++++ Dataset entries ++++

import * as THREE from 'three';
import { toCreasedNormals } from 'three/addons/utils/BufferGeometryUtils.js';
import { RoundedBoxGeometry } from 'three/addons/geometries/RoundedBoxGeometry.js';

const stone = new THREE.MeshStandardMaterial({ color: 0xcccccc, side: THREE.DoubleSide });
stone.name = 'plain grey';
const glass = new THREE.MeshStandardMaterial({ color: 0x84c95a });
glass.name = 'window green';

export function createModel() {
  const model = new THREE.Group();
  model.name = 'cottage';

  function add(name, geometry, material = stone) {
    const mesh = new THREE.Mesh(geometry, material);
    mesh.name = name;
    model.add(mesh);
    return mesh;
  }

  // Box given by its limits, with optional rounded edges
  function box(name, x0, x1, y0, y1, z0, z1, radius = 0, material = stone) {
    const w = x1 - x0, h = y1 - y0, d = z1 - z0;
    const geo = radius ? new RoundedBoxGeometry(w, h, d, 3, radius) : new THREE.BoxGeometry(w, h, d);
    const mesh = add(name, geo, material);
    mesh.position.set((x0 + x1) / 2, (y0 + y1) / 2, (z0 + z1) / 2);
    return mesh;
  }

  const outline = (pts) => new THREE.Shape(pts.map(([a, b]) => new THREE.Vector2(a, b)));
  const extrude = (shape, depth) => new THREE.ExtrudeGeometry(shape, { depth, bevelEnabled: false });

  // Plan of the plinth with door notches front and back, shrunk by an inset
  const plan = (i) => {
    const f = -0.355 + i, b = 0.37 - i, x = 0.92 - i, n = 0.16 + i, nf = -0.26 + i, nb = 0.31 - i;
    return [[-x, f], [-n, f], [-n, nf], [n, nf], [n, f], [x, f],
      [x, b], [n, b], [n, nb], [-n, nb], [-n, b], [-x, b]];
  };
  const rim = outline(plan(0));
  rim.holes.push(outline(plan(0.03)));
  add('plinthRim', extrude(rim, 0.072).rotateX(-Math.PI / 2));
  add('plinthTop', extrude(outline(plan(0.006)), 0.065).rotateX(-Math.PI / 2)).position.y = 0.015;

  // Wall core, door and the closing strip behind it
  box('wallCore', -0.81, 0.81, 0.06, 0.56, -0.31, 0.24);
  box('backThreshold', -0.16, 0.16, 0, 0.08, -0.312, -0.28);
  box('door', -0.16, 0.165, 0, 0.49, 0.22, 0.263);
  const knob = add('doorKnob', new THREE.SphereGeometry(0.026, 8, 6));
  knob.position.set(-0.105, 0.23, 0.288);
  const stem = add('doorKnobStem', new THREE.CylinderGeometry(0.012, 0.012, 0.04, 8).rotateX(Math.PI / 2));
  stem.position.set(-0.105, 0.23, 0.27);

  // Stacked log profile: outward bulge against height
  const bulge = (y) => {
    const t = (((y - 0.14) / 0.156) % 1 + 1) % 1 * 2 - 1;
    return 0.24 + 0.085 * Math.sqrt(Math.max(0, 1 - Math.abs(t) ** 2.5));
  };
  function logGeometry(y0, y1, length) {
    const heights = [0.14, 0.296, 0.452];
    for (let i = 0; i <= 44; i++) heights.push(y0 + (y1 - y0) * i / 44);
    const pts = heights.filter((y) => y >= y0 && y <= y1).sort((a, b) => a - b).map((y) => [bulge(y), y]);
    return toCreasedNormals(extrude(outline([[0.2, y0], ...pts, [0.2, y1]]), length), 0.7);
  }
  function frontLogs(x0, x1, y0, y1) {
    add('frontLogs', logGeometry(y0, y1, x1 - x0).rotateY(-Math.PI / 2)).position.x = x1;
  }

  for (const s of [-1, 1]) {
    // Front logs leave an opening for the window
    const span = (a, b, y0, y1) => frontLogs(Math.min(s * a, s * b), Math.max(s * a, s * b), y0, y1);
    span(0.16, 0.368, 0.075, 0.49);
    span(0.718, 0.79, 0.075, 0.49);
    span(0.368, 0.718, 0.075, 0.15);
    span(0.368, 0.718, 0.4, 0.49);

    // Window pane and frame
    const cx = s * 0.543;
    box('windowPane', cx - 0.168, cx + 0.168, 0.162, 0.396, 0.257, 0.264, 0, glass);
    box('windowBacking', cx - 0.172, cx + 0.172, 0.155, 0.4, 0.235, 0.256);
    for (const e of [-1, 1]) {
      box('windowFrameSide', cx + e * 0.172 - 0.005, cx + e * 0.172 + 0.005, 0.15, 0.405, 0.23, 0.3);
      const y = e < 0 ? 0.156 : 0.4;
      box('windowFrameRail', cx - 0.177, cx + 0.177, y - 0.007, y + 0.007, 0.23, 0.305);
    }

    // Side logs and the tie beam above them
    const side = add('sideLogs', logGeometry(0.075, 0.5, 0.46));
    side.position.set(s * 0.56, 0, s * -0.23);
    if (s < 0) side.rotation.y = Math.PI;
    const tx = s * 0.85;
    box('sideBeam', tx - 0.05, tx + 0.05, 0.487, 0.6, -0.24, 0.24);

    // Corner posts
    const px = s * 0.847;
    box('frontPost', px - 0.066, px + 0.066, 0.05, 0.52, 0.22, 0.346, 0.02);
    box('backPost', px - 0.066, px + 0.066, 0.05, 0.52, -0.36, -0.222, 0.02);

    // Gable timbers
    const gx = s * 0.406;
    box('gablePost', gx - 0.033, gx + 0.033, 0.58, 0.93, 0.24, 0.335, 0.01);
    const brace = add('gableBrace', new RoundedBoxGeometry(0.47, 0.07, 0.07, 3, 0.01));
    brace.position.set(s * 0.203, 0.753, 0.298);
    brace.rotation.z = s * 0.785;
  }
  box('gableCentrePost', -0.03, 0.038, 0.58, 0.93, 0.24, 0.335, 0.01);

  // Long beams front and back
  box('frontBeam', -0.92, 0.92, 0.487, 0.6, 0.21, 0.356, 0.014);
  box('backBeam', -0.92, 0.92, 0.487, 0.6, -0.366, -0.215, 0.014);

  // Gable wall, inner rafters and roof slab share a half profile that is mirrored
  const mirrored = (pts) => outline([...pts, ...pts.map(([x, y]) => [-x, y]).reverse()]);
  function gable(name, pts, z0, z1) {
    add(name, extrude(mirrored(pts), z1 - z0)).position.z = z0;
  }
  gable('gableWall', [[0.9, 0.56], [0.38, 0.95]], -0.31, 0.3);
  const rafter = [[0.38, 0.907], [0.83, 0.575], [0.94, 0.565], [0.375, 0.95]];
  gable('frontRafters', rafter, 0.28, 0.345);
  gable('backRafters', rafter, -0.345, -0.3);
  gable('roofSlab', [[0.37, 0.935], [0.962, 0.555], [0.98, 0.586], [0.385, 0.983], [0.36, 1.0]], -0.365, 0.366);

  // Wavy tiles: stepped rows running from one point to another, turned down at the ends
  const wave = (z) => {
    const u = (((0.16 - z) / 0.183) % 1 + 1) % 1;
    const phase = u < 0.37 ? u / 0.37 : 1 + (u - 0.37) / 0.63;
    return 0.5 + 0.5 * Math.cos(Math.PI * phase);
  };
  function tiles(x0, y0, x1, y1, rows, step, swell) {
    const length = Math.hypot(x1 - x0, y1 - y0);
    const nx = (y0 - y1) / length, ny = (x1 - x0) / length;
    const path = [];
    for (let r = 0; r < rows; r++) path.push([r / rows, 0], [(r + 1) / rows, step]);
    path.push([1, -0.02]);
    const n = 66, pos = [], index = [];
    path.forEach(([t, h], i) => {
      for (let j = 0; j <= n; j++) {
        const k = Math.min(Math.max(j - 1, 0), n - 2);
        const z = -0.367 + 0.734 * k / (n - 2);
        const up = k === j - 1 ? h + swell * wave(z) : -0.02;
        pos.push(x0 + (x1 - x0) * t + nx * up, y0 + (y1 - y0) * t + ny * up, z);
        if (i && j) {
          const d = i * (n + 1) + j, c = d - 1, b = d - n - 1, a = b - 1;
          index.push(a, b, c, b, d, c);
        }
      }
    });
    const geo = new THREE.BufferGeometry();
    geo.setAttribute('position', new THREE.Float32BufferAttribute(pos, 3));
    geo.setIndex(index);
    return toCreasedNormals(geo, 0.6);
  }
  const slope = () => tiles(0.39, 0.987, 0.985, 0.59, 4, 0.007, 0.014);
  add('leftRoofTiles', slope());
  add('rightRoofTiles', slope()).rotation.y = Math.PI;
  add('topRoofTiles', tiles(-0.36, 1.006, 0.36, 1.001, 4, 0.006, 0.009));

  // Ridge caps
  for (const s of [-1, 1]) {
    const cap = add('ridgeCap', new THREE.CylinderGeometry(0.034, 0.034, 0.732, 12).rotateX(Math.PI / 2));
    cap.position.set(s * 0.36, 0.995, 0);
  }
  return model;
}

++++

§ **How to complete this task**
All lines above between those holding "const span = (a, b, y0, y1)" and "const cx = s * 0.543;", inclusive, must be set down unchanged, and no other line may be included.

§ **Written answer**
    const span = (a, b, y0, y1) => frontLogs(Math.min(s * a, s * b), Math.max(s * a, s * b), y0, y1);
    span(0.16, 0.368, 0.075, 0.49);
    span(0.718, 0.79, 0.075, 0.49);
    span(0.368, 0.718, 0.075, 0.15);
    span(0.368, 0.718, 0.4, 0.49);

    // Window pane and frame
    const cx = s * 0.543;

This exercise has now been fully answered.